Best of all, this is the least Townshend-centric account of Who history you'll find, reminding the reader that this was originally Daltrey's band and containing POV from a well-balanced selection of observers. The author also chooses to end his narrative around the time I came in (e.g., with Live At Leeds), but he has his cake and eats it, with an afterword focusing on the Who's impending 50th anniversary tour.

Put this tome together with Richie Unterberger's Won't Get Fooled Again: The Who from Lifehouse to Quadrophenia and you have a pretty complete, well-researched account of the Who when they were still interesting. And you don't need to be reminded of "Eminence Front."

Monday, January 26, 2015

Pat Metheny shreds

Sunday, January 25, 2015

Queen of England's drum solo

Thursday, January 15, 2015

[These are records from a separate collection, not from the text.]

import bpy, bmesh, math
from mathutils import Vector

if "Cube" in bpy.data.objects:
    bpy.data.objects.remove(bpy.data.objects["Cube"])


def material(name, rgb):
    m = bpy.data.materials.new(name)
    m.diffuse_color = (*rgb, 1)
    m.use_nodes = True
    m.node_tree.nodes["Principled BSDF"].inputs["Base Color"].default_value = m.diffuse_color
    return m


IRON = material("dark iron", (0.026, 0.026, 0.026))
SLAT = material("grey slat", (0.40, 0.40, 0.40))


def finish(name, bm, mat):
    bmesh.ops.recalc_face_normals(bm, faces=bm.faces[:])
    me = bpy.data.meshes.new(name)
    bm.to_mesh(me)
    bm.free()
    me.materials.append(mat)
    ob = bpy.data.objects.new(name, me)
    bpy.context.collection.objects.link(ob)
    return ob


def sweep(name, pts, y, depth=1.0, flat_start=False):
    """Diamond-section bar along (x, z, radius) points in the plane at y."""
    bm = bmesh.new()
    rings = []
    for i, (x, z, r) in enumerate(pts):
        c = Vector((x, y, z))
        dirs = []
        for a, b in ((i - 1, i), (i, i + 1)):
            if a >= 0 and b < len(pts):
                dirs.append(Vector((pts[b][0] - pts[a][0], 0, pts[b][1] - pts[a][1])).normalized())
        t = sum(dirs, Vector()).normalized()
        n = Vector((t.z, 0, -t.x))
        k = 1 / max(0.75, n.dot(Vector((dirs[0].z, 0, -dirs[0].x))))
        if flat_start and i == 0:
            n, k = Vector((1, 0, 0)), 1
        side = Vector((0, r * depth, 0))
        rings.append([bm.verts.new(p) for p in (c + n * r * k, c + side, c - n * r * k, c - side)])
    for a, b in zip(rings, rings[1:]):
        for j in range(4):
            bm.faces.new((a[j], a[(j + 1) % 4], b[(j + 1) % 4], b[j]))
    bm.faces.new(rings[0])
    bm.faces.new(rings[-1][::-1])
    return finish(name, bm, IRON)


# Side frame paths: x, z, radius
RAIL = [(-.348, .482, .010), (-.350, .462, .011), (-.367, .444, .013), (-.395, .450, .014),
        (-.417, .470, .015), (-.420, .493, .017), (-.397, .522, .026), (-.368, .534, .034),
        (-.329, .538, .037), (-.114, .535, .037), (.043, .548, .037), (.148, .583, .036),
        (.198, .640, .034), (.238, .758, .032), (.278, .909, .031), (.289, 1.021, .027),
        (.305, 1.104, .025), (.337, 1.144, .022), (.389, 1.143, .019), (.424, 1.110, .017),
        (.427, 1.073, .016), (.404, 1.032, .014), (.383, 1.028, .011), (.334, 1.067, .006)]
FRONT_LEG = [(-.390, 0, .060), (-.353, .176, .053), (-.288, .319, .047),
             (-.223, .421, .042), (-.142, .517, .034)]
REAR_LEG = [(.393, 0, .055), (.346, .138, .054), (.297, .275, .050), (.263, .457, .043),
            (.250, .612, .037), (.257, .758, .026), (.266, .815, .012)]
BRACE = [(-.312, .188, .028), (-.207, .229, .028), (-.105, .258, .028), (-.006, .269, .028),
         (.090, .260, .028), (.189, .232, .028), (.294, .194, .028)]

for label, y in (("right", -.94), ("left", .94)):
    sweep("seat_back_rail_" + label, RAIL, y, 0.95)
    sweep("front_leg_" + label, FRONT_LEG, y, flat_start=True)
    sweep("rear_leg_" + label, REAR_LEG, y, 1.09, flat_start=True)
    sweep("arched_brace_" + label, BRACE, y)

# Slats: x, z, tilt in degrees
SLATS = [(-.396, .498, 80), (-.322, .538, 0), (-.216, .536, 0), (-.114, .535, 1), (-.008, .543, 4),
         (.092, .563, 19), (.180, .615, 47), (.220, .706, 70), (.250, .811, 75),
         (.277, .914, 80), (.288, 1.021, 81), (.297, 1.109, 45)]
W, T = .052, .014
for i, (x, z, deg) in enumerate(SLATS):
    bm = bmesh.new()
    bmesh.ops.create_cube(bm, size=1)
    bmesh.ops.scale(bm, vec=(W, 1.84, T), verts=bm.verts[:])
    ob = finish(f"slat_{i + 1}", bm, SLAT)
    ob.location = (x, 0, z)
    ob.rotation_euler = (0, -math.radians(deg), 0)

Will Sullivan plays Captain Beefheart's "Peon"

I've been trying to play this song for 20 years and this kid appears to have nailed it. Happy berfday, Don.

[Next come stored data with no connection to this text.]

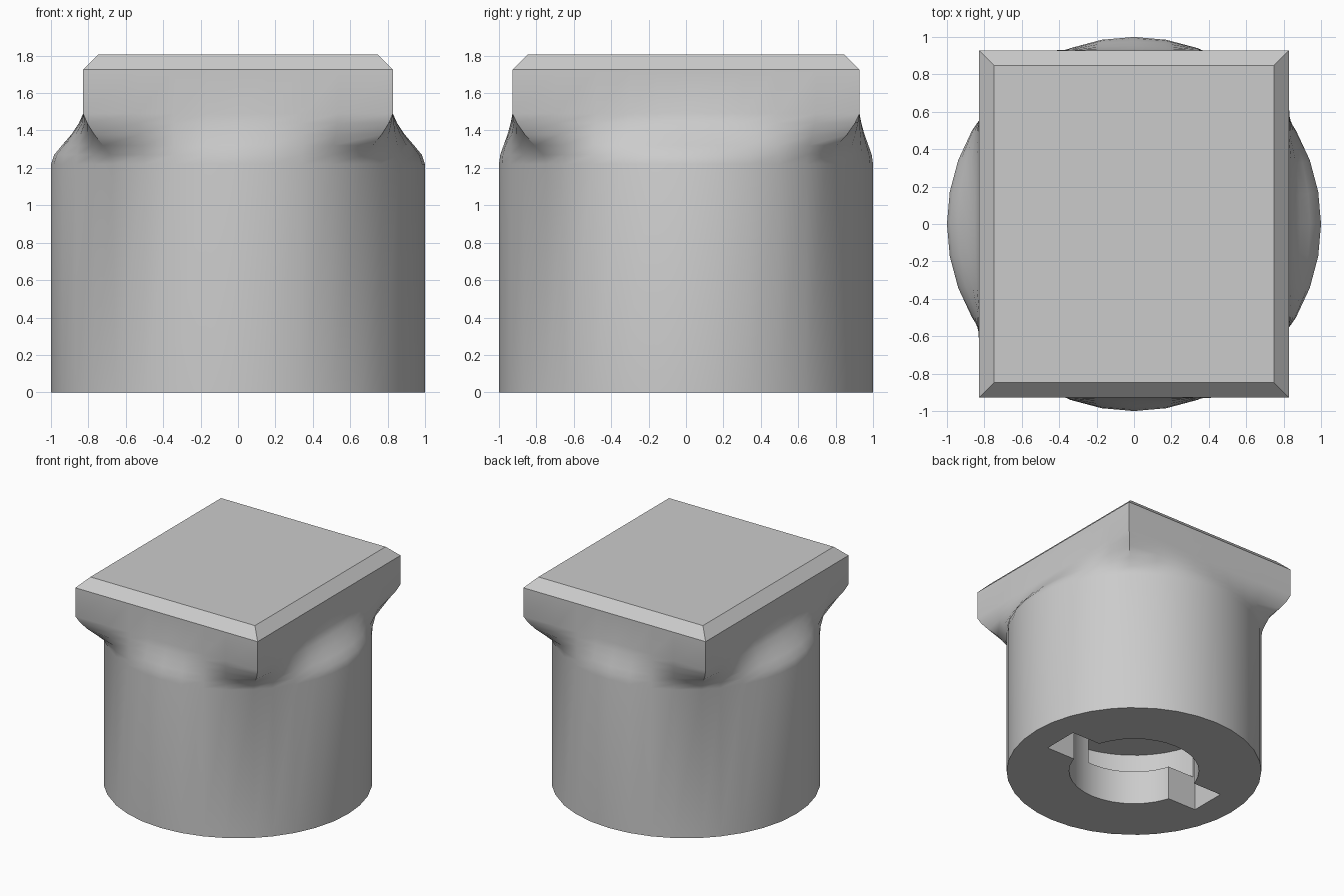
import bpy, bmesh
from math import sin, cos, radians, atan2

old = bpy.data.objects.get("Cube")
if old:
    bpy.data.objects.remove(old, do_unlink=True)

HX, HY = 0.828, 0.928        # half size of the rectangular head
SIDES = 36
CHAMFER = 0.08

grey = bpy.data.materials.new("plain grey")
grey.use_nodes = True
grey.diffuse_color = (0.6, 0.6, 0.6, 1)
grey.node_tree.nodes["Principled BSDF"].inputs["Base Color"].default_value = (0.6, 0.6, 0.6, 1)


def loft(name, rings):
    """Closed solid through a stack of equal-length point rings."""
    bm = bmesh.new()
    loops = [[bm.verts.new(p) for p in ring] for ring in rings]
    for low, high in zip(loops, loops[1:]):
        for i in range(len(low)):
            j = (i + 1) % len(low)
            bm.faces.new((low[i], low[j], high[j], high[i]))
    bm.faces.new(loops[0][::-1])
    bm.faces.new(loops[-1])
    bmesh.ops.recalc_face_normals(bm, faces=bm.faces)
    mesh = bpy.data.meshes.new(name)
    bm.to_mesh(mesh)
    bm.free()
    mesh.materials.append(grey)
    obj = bpy.data.objects.new(name, mesh)
    bpy.context.collection.objects.link(obj)
    return obj


def prism(name, outline, bottom, top):
    return loft(name, [[(x, y, z) for x, y in outline] for z in (bottom, top)])


def arc(radius, start, end, steps):
    angles = [radians(start + (end - start) * i / steps) for i in range(steps + 1)]
    return [(radius * cos(a), radius * sin(a)) for a in angles]


# Ring directions, with the nearest ones snapped to the head corners
corners = [atan2(sy * HY, sx * HX) for sx in (1, -1) for sy in (1, -1)]
directions = []
for i in range(SIDES):
    a = radians(i * 360 / SIDES - 180)
    near = min(corners, key=lambda c: abs(c - a))
    directions.append(near if abs(near - a) < radians(4) else a)


def body_ring(z, blend):
    """Blend from a unit circle (0) to the head rectangle (1)."""
    ring = []
    for a in directions:
        reach = min(HX / max(abs(cos(a)), 1e-6), HY / max(abs(sin(a)), 1e-6))
        r = 1 + (reach - 1) * blend
        ring.append((r * cos(a), r * sin(a), z))
    return ring


# Body: round stem, blended shoulder, rectangular head with chamfered top
profile = [(0, 0), (1.22, 0), (1.27, 0.1), (1.32, 0.34), (1.38, 0.64),
           (1.44, 0.87), (1.49, 1), (1.725, 1)]
rings = [body_ring(z, t) for z, t in profile]
rings.append([(x * (1 - CHAMFER / HX), y * (1 - CHAMFER / HY), 1.725 + CHAMFER)
              for x, y, z in rings[-1]])
body = loft("button_body", rings)

# Twist-lock socket: bore, cross slot and two quarter-turn chambers
LIP, DEPTH, REACH, HALF = 0.29, 0.58, 0.755, 0.155
cutters = [
    prism("bore_cutter", arc(0.51, 0, 350, SIDES - 1), -0.1, DEPTH),
    prism("slot_cutter", [(-REACH, -HALF), (REACH, -HALF), (REACH, HALF), (-REACH, HALF)],
          -0.1, DEPTH),
]
for side, start in (("left", 0), ("right", 180)):
    cutters.append(prism(side + "_chamber_cutter",
                         [(0, 0)] + arc(REACH, start, start + 95, 12), LIP, DEPTH))

bpy.ops.object.select_all(action="DESELECT")
bpy.context.view_layer.objects.active = body
body.select_set(True)
for cutter in cutters:
    cutter.hide_render = True
    cut = body.modifiers.new(cutter.name, "BOOLEAN")
    cut.operation = "DIFFERENCE"
    cut.solver = "EXACT"
    cut.object = cutter
    bpy.ops.object.modifier_apply(modifier=cut.name)
    bpy.data.objects.remove(cutter, do_unlink=True)

bpy.ops.object.shade_smooth_by_angle(angle=radians(35))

My statistically insignificant Village Voice critics' poll ballot here. Probably my last rodeo, too, as I'm not taking any new writing assignments this year.

Saturday, January 03, 2015

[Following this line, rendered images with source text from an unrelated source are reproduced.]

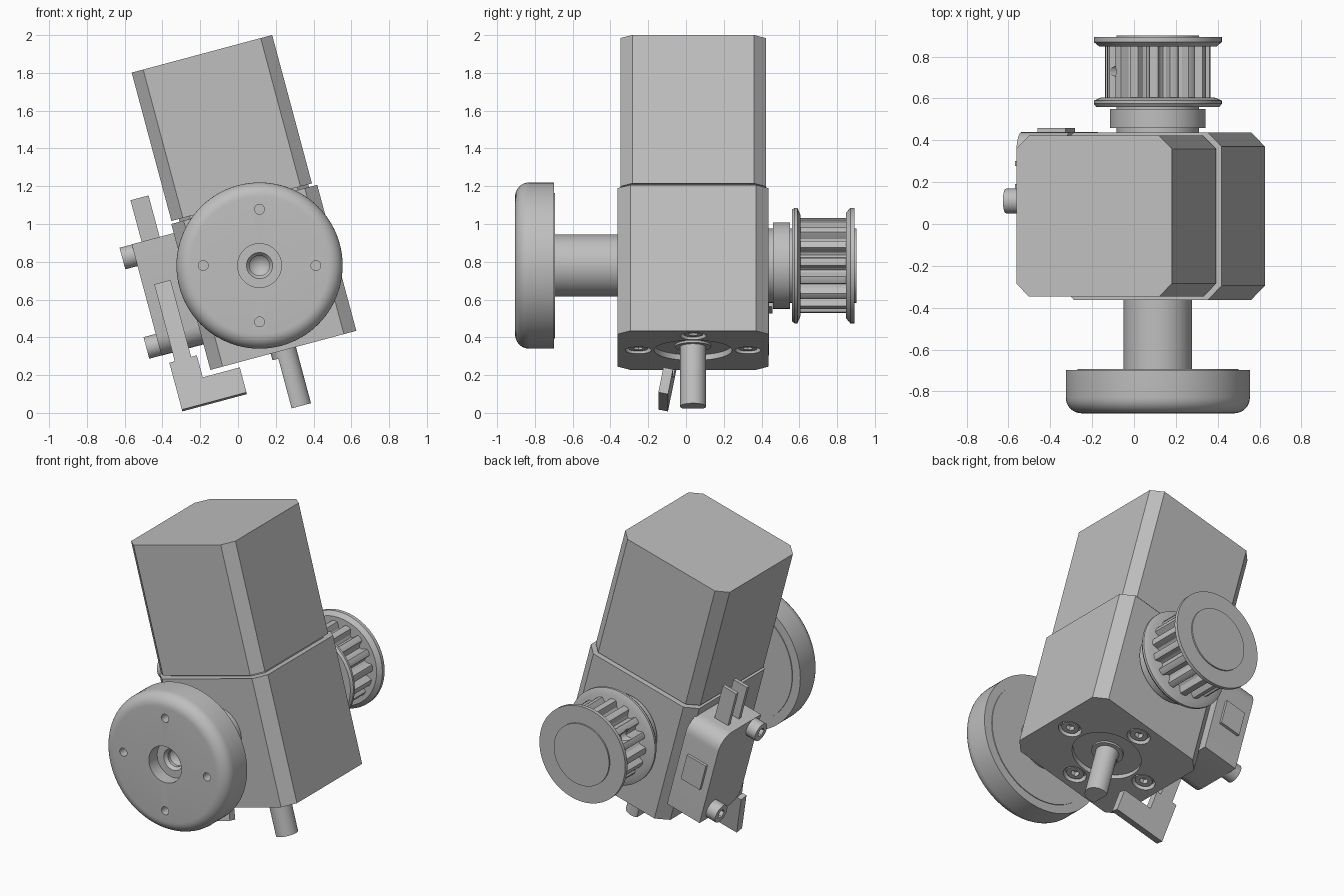
import bpy, bmesh
from math import sin, cos, pi, radians
from mathutils import Matrix, Vector

if "Cube" in bpy.data.objects:
    bpy.data.objects.remove(bpy.data.objects["Cube"])

grey = bpy.data.materials.new("light_grey_metal")
grey.use_nodes = True
colour = (0.52, 0.52, 0.52, 1)
grey.diffuse_color = colour
grey.node_tree.nodes["Principled BSDF"].inputs["Base Color"].default_value = colour

# Frames: the gearbox leans to one side, the wheel and pulley share a level axle
TILT = Matrix.Translation((0.24, 0, 0.331)) @ Matrix.Rotation(radians(-15), 4, 'Y')
AXLE = Matrix.Translation((0.114, 0, 0.78))
MID = 0.0375
ORDER = {'x': lambda a, b, h: (h, a, b),
         'y': lambda a, b, h: (a, h, b),
         'z': lambda a, b, h: (a, b, h)}


def finish(name, bm, frame, smooth=True):
    bmesh.ops.recalc_face_normals(bm, faces=bm.faces)
    mesh = bpy.data.meshes.new(name)
    bm.to_mesh(mesh)
    bm.free()
    mesh.transform(frame)
    mesh.materials.append(grey)
    ob = bpy.data.objects.new(name, mesh)
    bpy.context.collection.objects.link(ob)
    if smooth:
        shade(ob)
    return ob


def shade(ob):
    bpy.ops.object.select_all(action='DESELECT')
    ob.select_set(True)
    bpy.context.view_layer.objects.active = ob
    bpy.ops.object.shade_smooth_by_angle(angle=radians(30))


def prism(name, outline, axis, lo, hi, frame=TILT, smooth=True):
    """Extrude a flat outline along one axis."""
    bm = bmesh.new()
    ends = [[bm.verts.new(ORDER[axis](a, b, h)) for a, b in outline] for h in (lo, hi)]
    n = len(outline)
    for ring in ends:
        bm.faces.new(ring)
    for i in range(n):
        j = (i + 1) % n
        bm.faces.new((ends[0][i], ends[0][j], ends[1][j], ends[1][i]))
    return finish(name, bm, frame, smooth)


def lathe(name, profile, axis='y', frame=AXLE, steps=64):
    """Revolve (radius, height) points; end points lie on the axis."""
    bm = bmesh.new()
    rings = []
    for r, h in profile:
        if r == 0:
            rings.append([bm.verts.new(ORDER[axis](0, 0, h))] * steps)
        else:
            rings.append([bm.verts.new(ORDER[axis](r * cos(2 * pi * k / steps),
                                                   r * sin(2 * pi * k / steps), h))
                          for k in range(steps)])
    for low, high in zip(rings, rings[1:]):
        for k in range(steps):
            j = (k + 1) % steps
            corners = list(dict.fromkeys((low[k], low[j], high[j], high[k])))
            bm.faces.new(corners)
    return finish(name, bm, frame)


def circle(r, n=32, a=0, b=0):
    return [(a + r * cos(2 * pi * k / n), b + r * sin(2 * pi * k / n)) for k in range(n)]


def chamfered(half, cut, b=MID):
    s, t = half, half - cut
    return [(x, y + b) for x, y in ((s, -t), (s, t), (t, s), (-t, s),
                                    (-s, t), (-s, -t), (-t, -s), (t, -s))]


def box(x0, x1, y0, y1):
    return [(x0, y0), (x1, y0), (x1, y1), (x0, y1)]


def carve(ob, cutters):
    """Subtract the cutters, then discard them."""
    for cutter in cutters:
        cutter.hide_render = True
        mod = ob.modifiers.new("cut", 'BOOLEAN')
        mod.operation, mod.object, mod.solver = 'DIFFERENCE', cutter, 'EXACT'
    graph = bpy.context.evaluated_depsgraph_get()
    mesh = bpy.data.meshes.new_from_object(ob.evaluated_get(graph))
    ob.modifiers.clear()
    ob.data = mesh
    for cutter in cutters:
        bpy.data.objects.remove(cutter)
    shade(ob)


def socket_screw(name, axis, a, b, base, tip, r):
    head = prism(name, circle(r, 32, a, b), axis, base, tip)
    out = 0.02 if tip > base else -0.02
    carve(head, [prism("hex_cutter", circle(r * 0.5, 6, a, b), axis, tip - out * 1.5, tip + out)])


# Motor, neck and gearbox
prism("motor_housing", chamfered(0.385, 0.063), 'z', 0.815, 1.628,
      TILT @ Matrix.Translation((-0.01, 0, 0)), smooth=False)
prism("motor_neck", chamfered(0.355, 0.06), 'z', 0.78, 0.83, smooth=False)
gearbox = prism("gearbox_housing", chamfered(0.40, 0.068), 'z', 0, 0.80, smooth=False)
spots = [(0.29 * cos(k * pi / 2), MID + 0.29 * sin(k * pi / 2)) for k in range(4)]
cutters = [prism("hole_cutter", circle(0.069, 32, a, b), 'z', -0.05, 0.04) for a, b in spots]
cutters.append(prism("recess_cutter", circle(0.206, 64, 0, MID), 'z', -0.05, 0.03))
carve(gearbox, cutters)
for i, (a, b) in enumerate(spots):
    socket_screw(f"base_screw_{i + 1}", 'z', a, b, 0.05, 0.01, 0.052)

# Output shaft: round at the root, flat on one side further down
prism("shaft_collar", circle(0.095, 40, 0, MID), 'z', 0.04, 0.018)
prism("shaft_root", circle(0.069, 40, 0, MID), 'z', 0.04, -0.036)
prism("output_shaft", [(max(a, -0.037), b) for a, b in circle(0.069, 40, 0, MID)],
      'z', -0.03, -0.308)

# Hand wheel with its spindle, hollow hub and four small holes
rim = [(0.365 + 0.075 * sin(t * pi / 16), -0.83 - 0.075 * cos(t * pi / 16)) for t in range(9)]
wheel = lathe("hand_wheel", [(0, -0.73), (0.053, -0.78), (0.053, -0.80), (0.069, -0.82),
                             (0.116, -0.82), (0.116, -0.905)] + rim +
              [(0.44, -0.698), (0.385, -0.698), (0.385, -0.693), (0.164, -0.693),
               (0.164, -0.35), (0, -0.35)], steps=96)
carve(wheel, [prism("hole_cutter", circle(0.026, 20, 0.298 * cos(k * pi / 2), 0.298 * sin(k * pi / 2)),
                    'y', -0.95, -0.82, AXLE) for k in range(4)])

# Pulley: bearing collar, flanges and toothed drum
lathe("pulley_hub", [(0, 0.42), (0.197, 0.42), (0.197, 0.46), (0.229, 0.46), (0.229, 0.55),
                     (0.197, 0.55), (0.197, 0.58), (0, 0.58)])
lathe("inner_flange", [(0, 0.56), (0.295, 0.56), (0.306, 0.575), (0.306, 0.59),
                       (0.27, 0.605), (0, 0.605)])
lathe("outer_flange", [(0, 0.848), (0.28, 0.848), (0.306, 0.87), (0.306, 0.893),
                       (0.197, 0.893), (0.197, 0.902), (0, 0.902)])
teeth = 16
tooth = [(0, 0.25), (0.2, 0.253), (0.4, 0.25), (0.46, 0.235), (0.54, 0.212),
         (0.7, 0.202), (0.86, 0.212), (0.94, 0.235)]
drum = prism("toothed_drum", [(r * cos((k + f) * 2 * pi / teeth), r * sin((k + f) * 2 * pi / teeth))
                              for k in range(teeth) for f, r in tooth], 'y', 0.59, 0.86, AXLE)
aim = AXLE @ Matrix.Translation((0, 0.73, 0)) @ Matrix.Rotation(radians(-60), 4, 'Y')
carve(drum, [prism("set_screw_cutter", circle(0.032, 20), 'z', 0.16, 0.3, aim)])

# Limit switch: two opposite corners are rounded, screws sit in the other two
y0, y1, z0, z1, r = 0.04, 0.44, 0.14, 0.75, 0.10
arc = [k * pi / 12 for k in range(7)]
outline = [(y1 - r + r * cos(t), z1 - r + r * sin(t)) for t in arc] + [(y0, z1)]
outline += [(y0 + r - r * cos(t), z0 + r - r * sin(t)) for t in arc] + [(y1, z0)]
prism("switch_body", outline, 'x', -0.63, -0.39)
prism("switch_button_plate", box(-0.585, -0.445, 0.36, 0.53), 'y', 0.43, 0.458, smooth=False)
for i, (a, b) in enumerate([(0.11, 0.69), (0.335, 0.20)]):
    socket_screw(f"switch_screw_{i + 1}", 'x', a, b, -0.60, -0.697, 0.059)
for i, y in enumerate((0.18, 0.29)):
    prism(f"switch_terminal_{i + 1}", box(-0.576, -0.477, 0.72, 0.977), 'y',
          y - 0.012, y + 0.012, smooth=False)

# Switch lever with an L-shaped foot, leaning away from the switch
lean = TILT @ Matrix.Translation((0, -0.088, 0)) @ Matrix.Rotation(radians(-11), 4, 'X')
prism("switch_lever", box(-0.57, -0.48, 0.05, 0.52), 'y', -0.022, 0.022, lean, smooth=False)
prism("lever_foot", [(-0.60, 0.09), (-0.60, -0.172), (-0.246, -0.172), (-0.246, -0.033),
                     (-0.449, -0.033), (-0.449, 0.09)], 'y', -0.026, 0.026, lean, smooth=False)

Stuffs 'n' such

1) A few years ago, I lost a bet with my sister and had to eat a whole box of ice cream sandwiches, and provide photographic proof on Facebook. As it eventuated, the original 2009 "Facebook Gluttony Challenge" Quicktime vid was too grande for FB back then, so a buddy in upstate New York put it on his personal website long enough to serve as verification. Recently, we tried uploading it to FB again, only to be informed almost immediately that it had been removed for copyrighted material (e.g., the soundtrack -- "The Rock" from Quadrophenia). Since it is apparently OK to include such material on Youtube as long as it's attributed, Matt Hickey (bless him) uploaded it there, and I'm reposting it here so I'll be able to find it in another five years (assuming Blogger still exists then). So there.

2) While I'm posting stuff here so I won't forget it, here's "Early Warning" by Standing Waves, which I heard performed live once, while living in Austin for a minute in mid-1979, and remembered for 35+ years, specifically the line "We were born on the New Frontier" (which, back then, meant "We're young" -- kinda like the Police's "Born In the '50s" -- and now means "We're old"). I was reminded of this song last night when I heard Nervous Curtains frontman Sean Kirkpatrick deal with a heckler at the Live Oak who took umbrage at Sean's mention of the city from which his band hails, before the Curtains tore into a song that contained the line, "We come from the City of Hate / Now we live in a bloody red state." A moment that will live in my memory next to seeing Mike Haskins from the Nervebreakers having his guitar removed from his hands by a Fort Worth police officer that memorable night at Tootsie's in August '79 (right before I moved to Austin), and hearing Conor Oberst open Bright Eyes' set with a song about walking away from a fight the night before the U.S. invaded Iraq. But I digress...Ladies and gentlemen, "New Wave"-era Austin's finest, the Standing Waves!